Segment Open

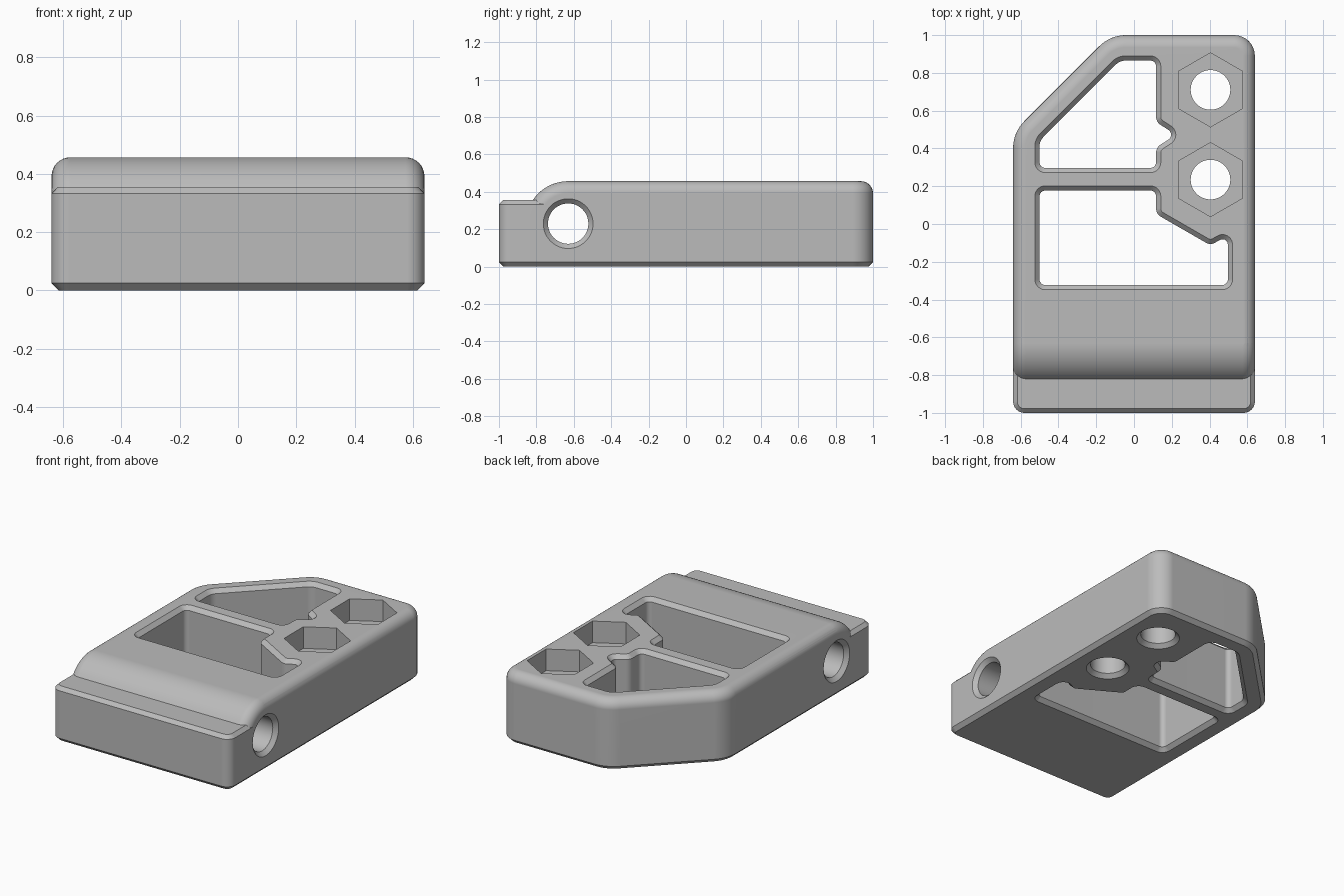
import bpy, bmesh, math
from mathutils import Vector

cube = bpy.data.objects.get("Cube")
if cube:
    bpy.data.objects.remove(cube, do_unlink=True)

grey = bpy.data.materials.new("plain_grey")
grey.use_nodes = True
COLOUR = (0.5, 0.5, 0.5, 1)
grey.diffuse_color = COLOUR
grey.node_tree.nodes["Principled BSDF"].inputs["Base Color"].default_value = COLOUR

TOP, STEP, EDGE, FILLET = 0.457, 0.355, 0.025, 0.065
HALF_W = 0.64
PIVOT_Y, PIVOT_Z = -0.63, 0.23


def rounded(corners, grow=0.0, seg=8):
    """Counter-clockwise (x, y, radius) corners, offset outwards and rounded."""
    pts, n = [], len(corners)
    for i, (x, y, r) in enumerate(corners):
        p = Vector((x, y))
        a = (p - Vector(corners[i - 1][:2])).normalized()
        b = (Vector(corners[(i + 1) % n][:2]) - p).normalized()
        turn = a.x * b.y - a.y * b.x
        side = 1 if turn > 0 else -1
        na, nb = Vector((a.y, -a.x)), Vector((b.y, -b.x))
        mitre = (na + nb) / (1 + na.dot(nb))
        rad = max(r + side * grow, 0.004)
        centre = p + mitre * (grow - side * rad)
        start = math.atan2(na.y * side, na.x * side)
        sweep = math.atan2(turn, a.dot(b))
        for k in range(seg + 1):
            t = start + sweep * k / seg
            pts.append(centre + rad * Vector((math.cos(t), math.sin(t))))
    return pts


def loft(name, rings):
    """Skin a stack of matching rings and cap both ends."""
    bm = bmesh.new()
    rows = [[bm.verts.new(co) for co in ring] for ring in rings]
    n = len(rows[0])
    for low, high in zip(rows, rows[1:]):
        for i in range(n):
            j = (i + 1) % n
            bm.faces.new((low[i], low[j], high[j], high[i]))
    bm.faces.new(rows[0][::-1])
    bm.faces.new(rows[-1])
    bmesh.ops.recalc_face_normals(bm, faces=bm.faces)
    mesh = bpy.data.meshes.new(name)
    bm.to_mesh(mesh)
    bm.free()
    mesh.materials.append(grey)
    ob = bpy.data.objects.new(name, mesh)
    bpy.context.collection.objects.link(ob)
    return ob


def plan_loft(name, corners, levels, seg=8):
    return loft(name, [[(p.x, p.y, z) for p in rounded(corners, g, seg)]
                       for z, g in levels])


def combine(target, tool, operation):
    mod = target.modifiers.new(operation, "BOOLEAN")
    mod.operation, mod.object, mod.solver = operation, tool, "EXACT"
    bpy.context.view_layer.objects.active = target
    bpy.ops.object.modifier_apply(modifier=mod.name)
    bpy.data.objects.remove(tool, do_unlink=True)


def circle(radius, seg=48, phase=0.0):
    return [(radius * math.cos(math.tau * i / seg + phase),
             radius * math.sin(math.tau * i / seg + phase)) for i in range(seg)]


# Fillet steps as (distance inset, height dropped)
fillet = [(FILLET * (1 - math.cos(t)), FILLET * (1 - math.sin(t)))
          for t in (math.pi / 2 * k / 8 for k in range(9))]

# Block outline with one clipped back corner
outline = [(-HALF_W, -1, 0.06), (HALF_W, -1, 0.06), (HALF_W, 1, 0.11),
           (-0.125, 1, 0.2), (-HALF_W, 0.485, 0.2)]
body = plan_loft("body", outline, [(0, -EDGE), (EDGE, 0)]
                 + [(TOP - drop, -inset) for inset, drop in fillet])


# Side profile with a round nose, filleted towards both flanks
def side_ring(x, inset):
    r = TOP - PIVOT_Z - inset
    ring = [(x, 1.2, -0.2), (x, 1.2, TOP - inset)]
    for k in range(17):
        t = math.pi / 2 * (1 + k / 16)
        ring.append((x, PIVOT_Y + r * math.cos(t), PIVOT_Z + r * math.sin(t)))
    return ring + [(x, PIVOT_Y - r, -0.2)]


flank = [(HALF_W - drop, inset) for drop, inset in fillet]
left = [side_ring(x, inset) for x, inset in flank]
right = [side_ring(-x, inset) for x, inset in flank]
combine(body, loft("nose_profile", right + left[::-1]), "INTERSECT")

# Lower front ledge with bevelled rim
ledge_plan = [(-HALF_W, -1, 0.06), (HALF_W, -1, 0.06),
              (HALF_W, -0.5, 0.004), (-HALF_W, -0.5, 0.004)]
ledge = plan_loft("ledge", ledge_plan, [(0, -EDGE), (EDGE, 0),
                                        (STEP - 0.022, 0), (STEP, -0.022)])
combine(body, ledge, "UNION")

# Two through windows, bevelled above and below
OVER = 0.015
window_levels = [(-OVER, EDGE + OVER), (EDGE, 0), (TOP - EDGE, 0), (TOP + OVER, EDGE + OVER)]
back_window = [(-0.5, 0.297, 0.03), (0.117, 0.297, 0.03), (0.117, 0.405, 0.05),
               (0.222, 0.4725, 0.03), (0.117, 0.54, 0.05), (0.117, 0.865, 0.03),
               (-0.075, 0.865, 0.07), (-0.5, 0.44, 0.07)]
front_window = [(-0.5, -0.323, 0.03), (0.497, -0.323, 0.03), (0.497, -0.06, 0.028),
                (0.405, -0.113, 0.045), (0.117, 0.053, 0.05), (0.117, 0.177, 0.03),
                (-0.5, 0.177, 0.03)]
for plan in (back_window, front_window):
    combine(body, plan_loft("window_cutter", plan, window_levels, 6), "DIFFERENCE")

# Bolt holes with hexagonal nut pockets
for cy in (0.71, 0.235):
    bolt = [(-OVER, 0.105 + EDGE + OVER), (EDGE, 0.105), (TOP + 0.1, 0.105)]
    combine(body, loft("bolt_cutter", [[(0.405 + x, cy + y, z) for x, y in circle(r)]
                                       for z, r in bolt]), "DIFFERENCE")
    pocket = [[(0.405 + x, cy + y, z) for x, y in circle(0.196, 6, math.pi / 6)]
              for z in (TOP - 0.14, TOP + 0.1)]
    combine(body, loft("nut_cutter", pocket), "DIFFERENCE")

# Cross hole through the nose, bevelled at both flanks
cross = [(-HALF_W - OVER, 0.108 + EDGE + OVER), (-HALF_W + EDGE, 0.108),
         (HALF_W - EDGE, 0.108), (HALF_W + OVER, 0.108 + EDGE + OVER)]
combine(body, loft("cross_cutter", [[(x, PIVOT_Y + a, PIVOT_Z + b) for a, b in circle(r)]
                                    for x, r in cross]), "DIFFERENCE")

# Smooth fillets, crisp bevels
bpy.ops.object.select_all(action="DESELECT")
body.select_set(True)
bpy.context.view_layer.objects.active = body
bpy.ops.object.shade_smooth_by_angle(angle=math.radians(28))
weighted = body.modifiers.new("weighted_normals", "WEIGHTED_NORMAL")
weighted.keep_sharp = True
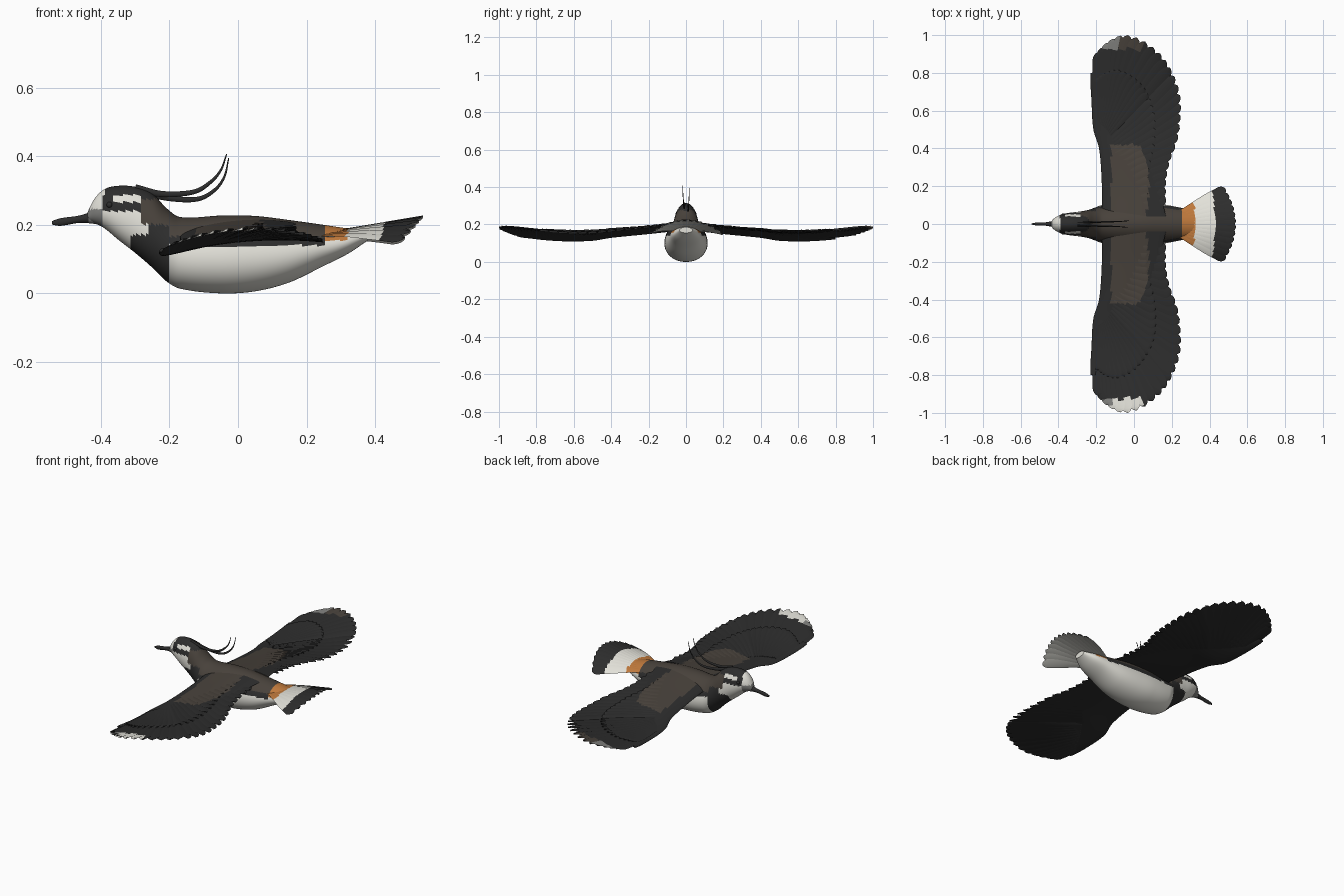
import bpy, bmesh, math
from mathutils import Vector

if "Cube" in bpy.data.objects:
    bpy.data.objects.remove(bpy.data.objects["Cube"])

COLOURS = {
    "charcoal": (.026, .026, .026),
    "umber": (.065, .054, .044),
    "white": (.76, .75, .69),
    "orange": (.52, .19, .045),
    "grey": (.22, .22, .21),
}
NAMES = list(COLOURS)
MATERIALS = []
for name, rgb in COLOURS.items():
    mat = bpy.data.materials.new(name)
    mat.use_nodes = True
    mat.diffuse_color = (*rgb, 1)
    shader = mat.node_tree.nodes["Principled BSDF"]
    shader.inputs["Base Color"].default_value = (*rgb, 1)
    shader.inputs["Roughness"].default_value = .8
    MATERIALS.append(mat)


def sample(keys, x):
    """Smooth interpolation of rows keyed by their first value."""
    last = len(keys) - 1
    i = max(j for j in range(last) if j == 0 or keys[j][0] <= x)
    a, b = keys[i], keys[i + 1]
    before, after = keys[max(i - 1, 0)], keys[min(i + 2, last)]
    h = b[0] - a[0]
    t = (x - a[0]) / h
    ease = t * t * (3 - 2 * t)
    result = []
    for k in range(1, len(a)):
        slope_a = (b[k] - before[k]) / (b[0] - before[0]) * h
        slope_b = (after[k] - a[k]) / (after[0] - a[0]) * h
        result.append(a[k] + (b[k] - a[k]) * ease
                      + slope_a * t * (1 - t) ** 2 - slope_b * t * t * (1 - t))
    return result


def loft(bm, rings):
    """Skin a row of equal rings and cap both ends."""
    rows = [[bm.verts.new(p) for p in ring] for ring in rings]
    n = len(rows[0])
    for a, b in zip(rows, rows[1:]):
        for j in range(n):
            k = (j + 1) % n
            bm.faces.new((a[j], a[k], b[k], b[j]))
    bm.faces.new(rows[0])
    bm.faces.new(rows[-1])


def finish(bm, name, rule):
    """Turn the bmesh into an object coloured face by face with a rule."""
    bmesh.ops.recalc_face_normals(bm, faces=bm.faces)
    for face in bm.faces:
        face.material_index = NAMES.index(rule(face.calc_center_median(), face.normal))
    mesh = bpy.data.meshes.new(name)
    bm.to_mesh(mesh)
    bm.free()
    for mat in MATERIALS:
        mesh.materials.append(mat)
    obj = bpy.data.objects.new(name, mesh)
    bpy.context.collection.objects.link(obj)
    bpy.ops.object.select_all(action='DESELECT')
    obj.select_set(True)
    bpy.context.view_layer.objects.active = obj
    bpy.ops.object.shade_smooth_by_angle(angle=math.radians(50))


def feather(bm, base, tip, width, surface, lift=0, tilt=.004, steps=18):
    """Flat tapered vane with a central ridge, draped over a surface."""
    base, tip = Vector(base), Vector(tip)
    side = (tip - base).normalized().orthogonal()
    rings = []
    for i in range(steps + 1):
        t = 1 - (1 - i / steps) ** 1.4
        w = width * (.45 + .55 * min(1, t / .6))
        w *= math.sqrt(max(.004, 1 - max(0, (t - .88) / .12) ** 2))
        mid = base.lerp(tip, t)
        ring = []
        for across, up in ((-1, tilt), (0, .005), (1, -tilt), (0, -.004)):
            p = mid + side * w * across
            ring.append((p.x, p.y, surface(p.x, p.y) + up + lift))
        rings.append(ring)
    loft(bm, rings)


# Body and head: position, underside, top, half width
BODY = [(-.44, .213, .235, .012), (-.42, .205, .275, .032), (-.39, .19, .304, .048),
        (-.35, .157, .314, .058), (-.3, .118, .311, .064), (-.25, .075, .292, .072),
        (-.21, .036, .25, .085), (-.17, .014, .223, .1), (-.05, 0, .227, .114),
        (.05, .006, .226, .113), (.15, .032, .214, .104), (.25, .08, .2, .085),
        (.32, .115, .19, .068), (.38, .155, .186, .035)]


def body_colour(c, n):
    x, z = c.x, c.z
    if x > -.205:
        if x > .25:
            return "orange" if x < .32 and z > .155 else "white"
        return "umber" if z > .165 else "charcoal" if z > .14 else "white"
    if z > .287:
        return "charcoal" if x > -.385 else "white"
    if x < -.395:
        return "grey" if z < .245 else "white"
    if z > .2 and x > -.285:
        return "umber" if z < .275 else "charcoal"
    if z > .24:
        return "charcoal" if z < .266 or x < -.365 else "white"
    edge = -.31 if z < .17 else -.26
    return "charcoal" if x > edge else "white"


bm = bmesh.new()
rings = []
for i in range(111):
    x = BODY[0][0] + (BODY[-1][0] - BODY[0][0]) * i / 110
    low, high, width = sample(BODY, x)
    ring = []
    for j in range(64):
        a = math.tau * j / 64
        y = width * math.cos(a) * (1 - .12 * math.sin(a))
        ring.append((x, y, (low + high) / 2 + (high - low) / 2 * math.sin(a)))
    rings.append(ring)
loft(bm, rings)
finish(bm, "body", body_colour)

# Bill: position, centre height, half height, half width
BILL = [(-.543, .206, .005, .003), (-.52, .208, .011, .007),
        (-.46, .217, .011, .01), (-.41, .224, .022, .022)]
bm = bmesh.new()
rings = []
for i in range(21):
    x = BILL[0][0] + (BILL[-1][0] - BILL[0][0]) * i / 20
    z, tall, wide = sample(BILL, x)
    angles = [math.tau * j / 16 for j in range(16)]
    rings.append([(x, wide * math.cos(a), z + tall * math.sin(a)) for a in angles])
loft(bm, rings)
finish(bm, "bill", lambda c, n: "charcoal" if c.x < -.435 else "grey")

# Wing: distance out, leading edge, chord of the covered arm, height
WING = [(.04, -.17, .34, .198), (.2, -.17, .3, .18), (.4, -.185, .25, .163),
        (.5, -.215, .2, .155), (.65, -.225, .1, .155), (.8, -.23, .025, .168),
        (1.02, -.2, .02, .192)]
TIPS = [(.17, .13), (.17, .24), (.19, .35), (.23, .46), (.245, .58), (.24, .7),
        (.2, .81), (.14, .9), (.05, .97), (-.05, 1), (-.13, .965), (-.185, .91)]
TIP_KEYS = [(i, *p) for i, p in enumerate(TIPS)]
ROOT_KEYS = [(0, -.08, .1), (5, -.11, .43), (11, -.195, .55)]


def wing_height(x, y):
    return sample(WING, abs(y))[2] + .06 * x - .4 * (x - .05) ** 2


def wing_colour(c, n):
    out = abs(c.y)
    if n.z < 0:
        return "charcoal"
    if out < .42 and -.12 < c.x < .08 - .8 * (out - .2) ** 2 - .1 * max(0, out - .3):
        return "umber"
    if out > .925 and c.x < .05:
        if c.y < 0:
            return "white" if c.x > -.12 else "grey"
        return "grey" if c.x < -.07 else "umber"
    return "charcoal"


FEATHERS = 26
for side, label in ((1, "left"), (-1, "right")):
    # Solid arm with a rounded leading edge
    bm = bmesh.new()
    rings = []
    for i in range(61):
        y = .04 + .76 * i / 60
        lead, chord, _ = sample(WING, y)
        thick = .018 - .012 * i / 60
        ring = []
        for j in range(48):
            a = math.tau * j / 48
            u = (1 - math.cos(a)) / 2
            x = lead + chord * u
            up = thick * math.sin(a) * (1.3 - .7 * u)
            ring.append((x, y * side, wing_height(x, y) + up * (1 if up > 0 else .6)))
        rings.append(ring)
    loft(bm, rings)
    finish(bm, label + "_wing_arm", wing_colour)

    # Long flight feathers, then a shorter row of coverts above them
    for part, reach, lift in (("flight_feathers", 1, 0), ("wing_coverts", .62, .008)):
        bm = bmesh.new()
        for i in range(FEATHERS):
            t = (len(TIPS) - 1) * i / (FEATHERS - 1)
            root = Vector(sample(ROOT_KEYS, t))
            tip = root.lerp(Vector(sample(TIP_KEYS, t)), reach)
            feather(bm, (root.x, root.y * side, 0), (tip.x, tip.y * side, 0),
                    .033 * (1 if reach == 1 else .75), wing_height, lift)
        finish(bm, label + "_" + part, wing_colour)


# Tail fan, arched from side to side
def tail_height(x, y):
    return .182 + .17 * (x - .3) - 1.6 * y * y


def tail_colour(c, n):
    if n.z < 0:
        return "white"
    if c.x > .43 - .6 * c.y ** 2:
        return "charcoal"
    return "orange" if c.x < .32 else "white"


bm = bmesh.new()
COUNT = 12
for i in range(COUNT):
    a = 2 * i / (COUNT - 1) - 1
    feather(bm, (.23, .05 * a, 0), (.54 - .055 * a * a, .185 * a, 0), .027,
            tail_height, tilt=.003, steps=30)
finish(bm, "tail_fan", tail_colour)

# Two long crest plumes and the eyes
PLUMES = {
    "left": [(-.3, .3), (-.2, .278), (-.12, .275), (-.07, .3), (-.04, .34), (-.027, .395)],
    "right": [(-.3, .308), (-.22, .29), (-.13, .296), (-.08, .325), (-.05, .36), (-.033, .407)],
}
for side, label in ((1, "left"), (-1, "right")):
    keys = [(i, *p) for i, p in enumerate(PLUMES[label])]
    bm = bmesh.new()
    rings = []
    for i in range(41):
        t = i / 40
        x, z = sample(keys, t * 5)
        ahead = Vector(sample(keys, t * 5 + .01)) - Vector((x, z))
        ahead.normalize()
        tall, wide = .009 * (1 - t) + .0015, .004 * (1 - t) + .001
        ring = []
        for j in range(8):
            a = math.tau * j / 8
            up = tall * math.sin(a)
            ring.append((x - ahead.y * up, side * (.008 + .01 * t) + wide * math.cos(a),
                         z + ahead.x * up))
        rings.append(ring)
    loft(bm, rings)
    finish(bm, label + "_crest_plume", lambda c, n: "charcoal")

    bm = bmesh.new()
    bmesh.ops.create_uvsphere(bm, u_segments=16, v_segments=10, radius=.009)
    bmesh.ops.translate(bm, verts=bm.verts, vec=(-.375, side * .047, .258))
    finish(bm, label + "_eye", lambda c, n: "charcoal")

Segment Closed

- _TASK OBJECTIVE_: In the listing above, find the line with "# Two long crest plumes and the eyes" and the line with "tall, wide = .009", then print exactly those lines and every line between them.

- _ANSWER TO THIS PROBLEM_:
# Two long crest plumes and the eyes
PLUMES = {
    "left": [(-.3, .3), (-.2, .278), (-.12, .275), (-.07, .3), (-.04, .34), (-.027, .395)],
    "right": [(-.3, .308), (-.22, .29), (-.13, .296), (-.08, .325), (-.05, .36), (-.033, .407)],
}
for side, label in ((1, "left"), (-1, "right")):
    keys = [(i, *p) for i, p in enumerate(PLUMES[label])]
    bm = bmesh.new()
    rings = []
    for i in range(41):
        t = i / 40
        x, z = sample(keys, t * 5)
        ahead = Vector(sample(keys, t * 5 + .01)) - Vector((x, z))
        ahead.normalize()
        tall, wide = .009 * (1 - t) + .0015, .004 * (1 - t) + .001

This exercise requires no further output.